Every rider should be able to access the whole city on one fare.

SEPTA buses on Erie Ave. on Oct. 29, 2019
SEPTA buses on Erie Ave. on Oct. 29, 2019Read moreCHARLES FOX / Staff Photographer

Last week, dozens of advocates from various groups packed SEPTA’s board meeting to send a unified message. They went to tell SEPTA there’s one policy change that would immediately improve the customer experience, enhance equity within the system, and lay the groundwork for an efficient, robust transit network: Eliminate the burdensome cost of transferring from one public transit vehicle to another.

After three years of advocacy from 5th Square, our focus on winning free transfers for every rider is coming to a critical point. SEPTA is expected to propose changes to its fare structure by the end of March, and we want to see it commit to abolishing this counterproductive penalty once and for all.

When SEPTA charges a fee to transfer, that’s an unfair burden for all whose homes aren’t on the same route as their job, family, school, grocery store, doctor’s office, or place of worship. Instead of enabling riders to use SEPTA as a true network, we have a fragmented system where countless riders stay on longer bus trips because they can’t afford the transfer fee.

The transfer fee is a penalty. It is outdated, a legacy rule when public transit was split among multiple private operators. That’s why nearly every peer agency across the country has already eliminated them. A 2019 Pew Trust report found that even while paying a “discounted” fare with SEPTA Key, the $3 total fare for a trip with transfer is higher than the equivalent trip in other major cities: Los Angeles, Boston, San Francisco, New York, and Chicago.

The transfer penalty hurts the poor. The Pew report also found that the transfer penalty disproportionately affects low-income riders in North and West Philly. It especially hurts commuters who work outside Center City and University City, because they are more likely to be dependent on SEPTA to get to those jobs.

The transfer penalty is burdensome for families. Councilmember Kendra Brooks pointed out during her campaign that in a city where young children are required to pay full fares, paying extra to transfer means it can actually be cheaper for families to hail an Uber or a Lyft than to take transit.

In contrast, free transfers will improve ridership. With bus ridership in free fall over the last four years, nearing a 20-year low, SEPTA needs to take immediate action to turn things around. Free transfers allow for a more efficient system; this is crucial in light of SEPTA’s upcoming Comprehensive Bus Network Redesign. Those long, redundant bus routes designed for a one-seat ride also cost a lot for SEPTA to operate. They are existing resources that could be reallocated to improve bus service to underserved neighborhoods around the city, feeding into faster subway/El service and dependable crosstown routes.

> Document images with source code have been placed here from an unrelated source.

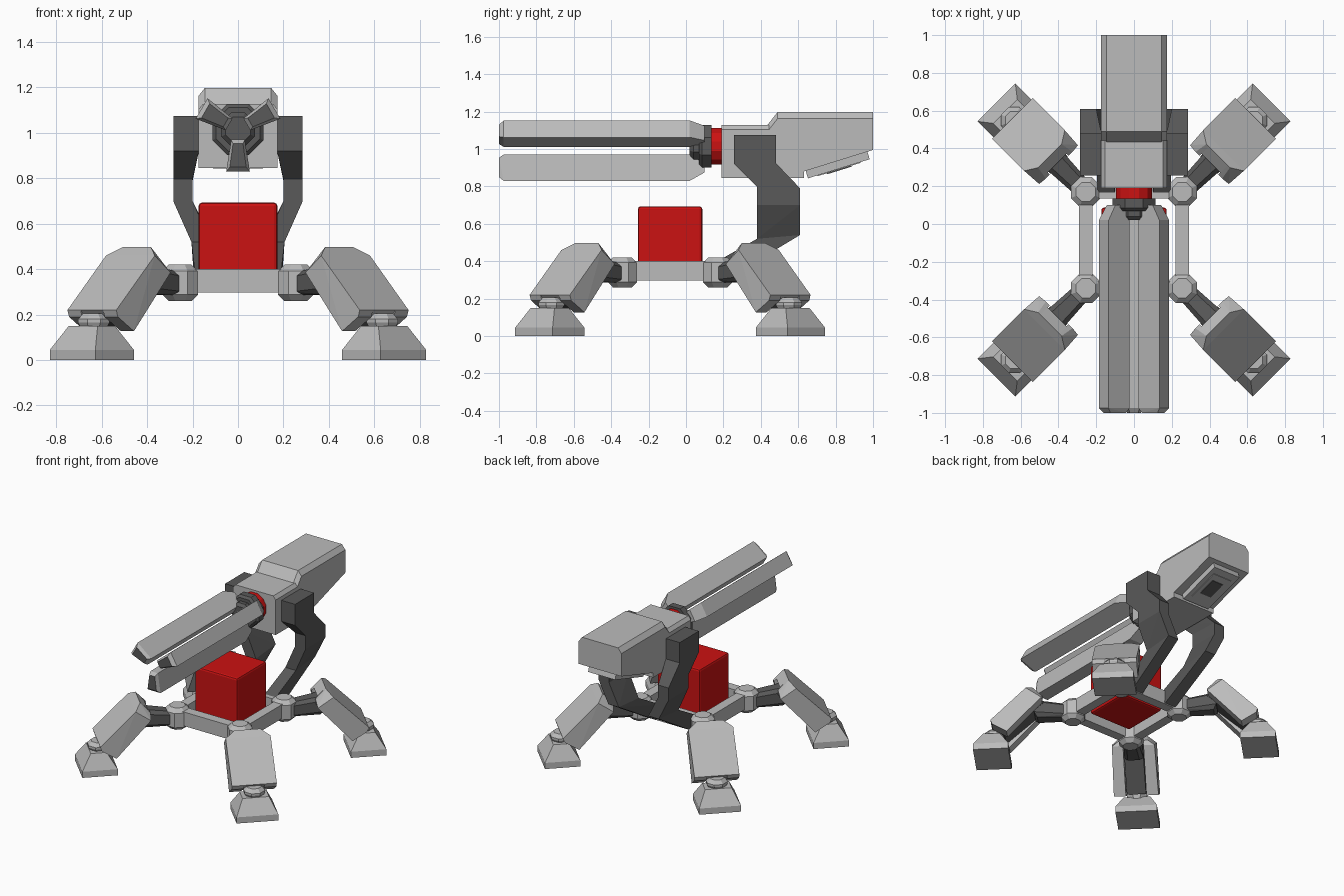
import bpy, bmesh, math
from mathutils import Vector, Matrix

cube = bpy.data.objects.get("Cube")
if cube:
    bpy.data.objects.remove(cube, do_unlink=True)


def material(name, rgb):
    m = bpy.data.materials.new(name)
    m.use_nodes = True
    m.diffuse_color = (*rgb, 1)
    m.node_tree.nodes["Principled BSDF"].inputs["Base Color"].default_value = (*rgb, 1)
    return m


LIGHT = material("light grey", (0.50, 0.50, 0.50))
DARK = material("dark grey", (0.10, 0.10, 0.10))
RED = material("red", (0.60, 0.006, 0.006))


def finish(name, bm, *mats):
    me = bpy.data.meshes.new(name)
    bm.normal_update()
    bm.to_mesh(me)
    bm.free()
    ob = bpy.data.objects.new(name, me)
    bpy.context.collection.objects.link(ob)
    for m in mats:
        me.materials.append(m)
    return ob


def add_hull(bm, pts):
    """Add one convex solid around the points."""
    part = bmesh.new()
    for p in pts:
        part.verts.new(p)
    res = bmesh.ops.convex_hull(part, input=part.verts[:])
    loose = {g for g in res["geom_interior"] + res["geom_unused"]
             if isinstance(g, bmesh.types.BMVert)}
    bmesh.ops.delete(part, geom=list(loose), context="VERTS")
    bmesh.ops.dissolve_limit(part, angle_limit=0.02, verts=part.verts[:], edges=part.edges[:])
    bmesh.ops.recalc_face_normals(part, faces=part.faces[:])
    tmp = bpy.data.meshes.new("tmp")
    part.to_mesh(tmp)
    part.free()
    bm.from_mesh(tmp)
    bpy.data.meshes.remove(tmp)


def solid(name, mat, *point_sets):
    bm = bmesh.new()
    for pts in point_sets:
        add_hull(bm, pts)
    return finish(name, bm, mat)


def box(x0, x1, y0, y1, z0, z1):
    return [(x, y, z) for x in (x0, x1) for y in (y0, y1) for z in (z0, z1)]


def rings(centre, levels, n=8, axis="Z"):
    """Points of stacked n-gons, levels = (radius, height)."""
    pts = []
    for r, h in levels:
        for i in range(n):
            a = 2 * math.pi * (i + 0.5) / n
            c, s = r * math.cos(a), r * math.sin(a)
            p = (c, s, h) if axis == "Z" else (c, h, s)
            pts.append(Vector(centre) + Vector(p))
    return pts


CY = -0.085          # middle of the base
H = 0.255            # half spacing of the hubs
R2 = math.sqrt(0.5)

# Base frame: four bars around the core
bars = []
for s in (-1, 1):
    bars.append(box(s * H - 0.035, s * H + 0.035, CY - H, CY + H, 0.297, 0.40))
    bars.append(box(-H, H, CY + s * H - 0.035, CY + s * H + 0.035, 0.297, 0.40))
solid("base_frame", LIGHT, *bars)

# Red core with softened edges
core = solid("core_box", RED, box(-0.173, 0.173, CY - 0.172, CY + 0.172, 0.32, 0.693))
bev = core.modifiers.new("soft_edges", "BEVEL")
bev.width = 0.014
bev.segments = 2

# Legs: shin shell outline as (out, height, half width)
SHELL = [(0.91, 0.22, 0.152), (0.67, 0.46, 0.152), (0.63, 0.497, 0.088),
         (0.56, 0.42, 0.10), (0.565, 0.385, 0.145), (0.80, 0.127, 0.152), (0.90, 0.19, 0.152)]
COVER = [(0.91, 0.22), (0.67, 0.46), (0.63, 0.497), (0.575, 0.44), (0.87, 0.175)]
SHIN = [(0.56, 0.385), (0.64, 0.44), (0.89, 0.20), (0.82, 0.15)]
THIGH = [(0.38, 0.385, 0.03), (0.38, 0.365, 0.05), (0.38, 0.30, 0.05), (0.38, 0.285, 0.03),
         (0.62, 0.425, 0.04), (0.62, 0.40, 0.065), (0.62, 0.32, 0.065), (0.60, 0.29, 0.04)]

for sx, xn in ((1, "left"), (-1, "right")):
    for sy, yn in ((-1, "front"), (1, "back")):
        tag = f"{yn}_{xn}"

        def P(u, v, z):
            return ((sx * u - sy * v) * R2, CY + (sy * u + sx * v) * R2, z)

        hub = (sx * H, CY + sy * H, 0)
        solid(f"hub_{tag}", LIGHT,
              rings(hub, [(0.055, 0.26), (0.085, 0.288), (0.085, 0.392), (0.055, 0.42)]))
        solid(f"thigh_{tag}", DARK, [P(u, s * w, z) for u, z, w in THIGH for s in (-1, 1)])
        solid(f"inner_shin_{tag}", DARK, [P(u, s * 0.065, z) for u, z in SHIN for s in (-1, 1)])
        # Shell: two cheeks joined by a cover, open underneath
        cheeks = [[P(u, s * v, z) for u, z, w in SHELL for v in (0.07, w)] for s in (-1, 1)]
        cover = [P(u, s * 0.071, z) for u, z in COVER for s in (-1, 1)]
        solid(f"shin_shell_{tag}", LIGHT, cover, *cheeks)
        solid(f"ankle_{tag}", LIGHT,
              rings(P(0.898, 0, 0), [(0.055, 0.13), (0.075, 0.165), (0.075, 0.18), (0.05, 0.205)]))
        foot = [P(0.91 + a * d, b * w, z) for a in (-1, 1) for b in (-1, 1)
                for d, w, z in ((0.12, 0.1415, 0), (0.12, 0.1415, 0.045), (0.054, 0.09, 0.15))]
        solid(f"foot_{tag}", LIGHT, foot)

# Support arms: sections as (front y, z, back y, z, inner x, outer x)
ARM = [(0.257, 1.075, 0.48, 1.075, 0.172, 0.285),
       (0.257, 0.92, 0.48, 0.925, 0.172, 0.285),
       (0.38, 0.797, 0.61, 0.79, 0.20, 0.285),
       (0.38, 0.70, 0.61, 0.70, 0.20, 0.285),
       (0.38, 0.52, 0.61, 0.54, 0.12, 0.205),
       (0.15, 0.39, 0.21, 0.30, 0.10, 0.19)]
for s, xn in ((1, "left"), (-1, "right")):
    secs = [[(s * x, y, z) for x in (a, b) for y, z in ((y0, z0), (y1, z1))]
            for y0, z0, y1, z1, a, b in ARM]
    solid(f"support_arm_{xn}", DARK, *[p + q for p, q in zip(secs, secs[1:])])


# Head: front block and raised rear block, both with chamfered top edges
def chamfered(profile, w, top, drop, inset):
    pts = []
    for y, z in profile:
        for s in (-1, 1):
            if z >= top:
                pts += [(s * (w - inset), y, z), (s * w, y, z - drop)]
            else:
                pts.append((s * w, y, z))
    return pts


solid("head_front", LIGHT,
      chamfered([(0.19, 1.128), (0.47, 1.128), (0.63, 0.845), (0.19, 0.845), (0.63, 1.0)],
                0.174, 1.12, 0.025, 0.02))
solid("head_rear", LIGHT,
      chamfered([(0.433, 1.125), (0.49, 1.198), (1.0, 1.198), (1.0, 0.995),
                 (0.63, 0.88), (0.433, 0.88)], 0.174, 1.125, 0.035, 0.028))


# Hatch on the sloping underside of the head
def hatch(y0, y1, w, d0, d1):
    return [(s * w, y + 0.3 * d, 0.88 + 0.31 * (y - 0.63) - d)
            for s in (-1, 1) for y in (y0, y1) for d in (d0, d1)]


solid("hatch_rim", LIGHT, hatch(0.64, 0.97, 0.11, -0.01, 0.04))
solid("hatch_panel", LIGHT, hatch(0.69, 0.92, 0.075, 0.03, 0.044))
solid("hatch_opening", DARK, hatch(0.74, 0.87, 0.045, 0.03, 0.049))

# Collars between head and prongs
AX = (0, 0, 1.015)
solid("red_collar", RED, rings(AX, [(0.10, 0.12), (0.10, 0.20)], 12, "Y"))
solid("dark_collar", DARK, rings(AX, [(0.105, 0.07), (0.122, 0.085), (0.122, 0.135)], 8, "Y"))
solid("dark_hub", DARK, rings(AX, [(0.06, 0.02), (0.08, 0.04), (0.08, 0.08)], 8, "Y"))

# Three long prongs around the axis, sections as (y, inner r, half width, outer r, half width)
PRONG = [(-1.0, 0.062, 0.022, 0.165, 0.036), (-0.975, 0.045, 0.03, 0.185, 0.052),
         (0.02, 0.045, 0.03, 0.185, 0.052), (0.10, 0.08, 0.03, 0.14, 0.045)]
for k, name in enumerate(("lower_prong", "upper_prong_right", "upper_prong_left")):
    rot = Matrix.Rotation(math.radians(120 * k), 4, "Y")
    pts = [rot @ Vector((s * w, y, -r)) + Vector(AX)
           for y, r0, w0, r1, w1 in PRONG for r, w in ((r0, w0), (r1, w1)) for s in (-1, 1)]
    prong = solid(name, LIGHT, pts)
    prong.data.materials.append(DARK)
    for f in prong.data.polygons:      # dark muzzle face
        if f.normal.y < -0.95:
            f.material_index = 1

As noted in the Philadelphia Bus Network Choices Report, produced for SEPTA by transit planner Jarrett Walker, “The most efficient and effective network is one in which passengers are encouraged to change buses as needed to reach their destinations most quickly. ... Changing buses is an activity that SEPTA needs to encourage, it makes no sense to charge extra for it.”

Free transfers have the support of city government. Philadelphia City Councilmember Jamie Gauthier, from the 3rd District, advocated for eliminating the transfer penalty at the hearing, while proposing a reduced-fare program for low-income riders and free rides for children under 12. Mike Carroll, a SEPTA Board member and the city’s deputy managing director for the Office of Transportation, Infrastructure, and Sustainability, echoed the call for free transfers and noted its inclusion in Mayor Jim Kenney’s CONNECT plan.

SEPTA should include in its fare proposal an unlimited number of free transfers within two hours from first tap, covering the majority of trips. Every rider should be able to access the whole city on one fare.

Dena Ferrara Driscoll is the chair of 5th Square a statewide PAC focused on issues around land use, mobility, and the built environment. She lives in South Philadelphia with her family. @bikemamadelphia

Daniel Trubman is a Philadelphia resident and organizer with 5th Square’s transit committee. @dmtrubman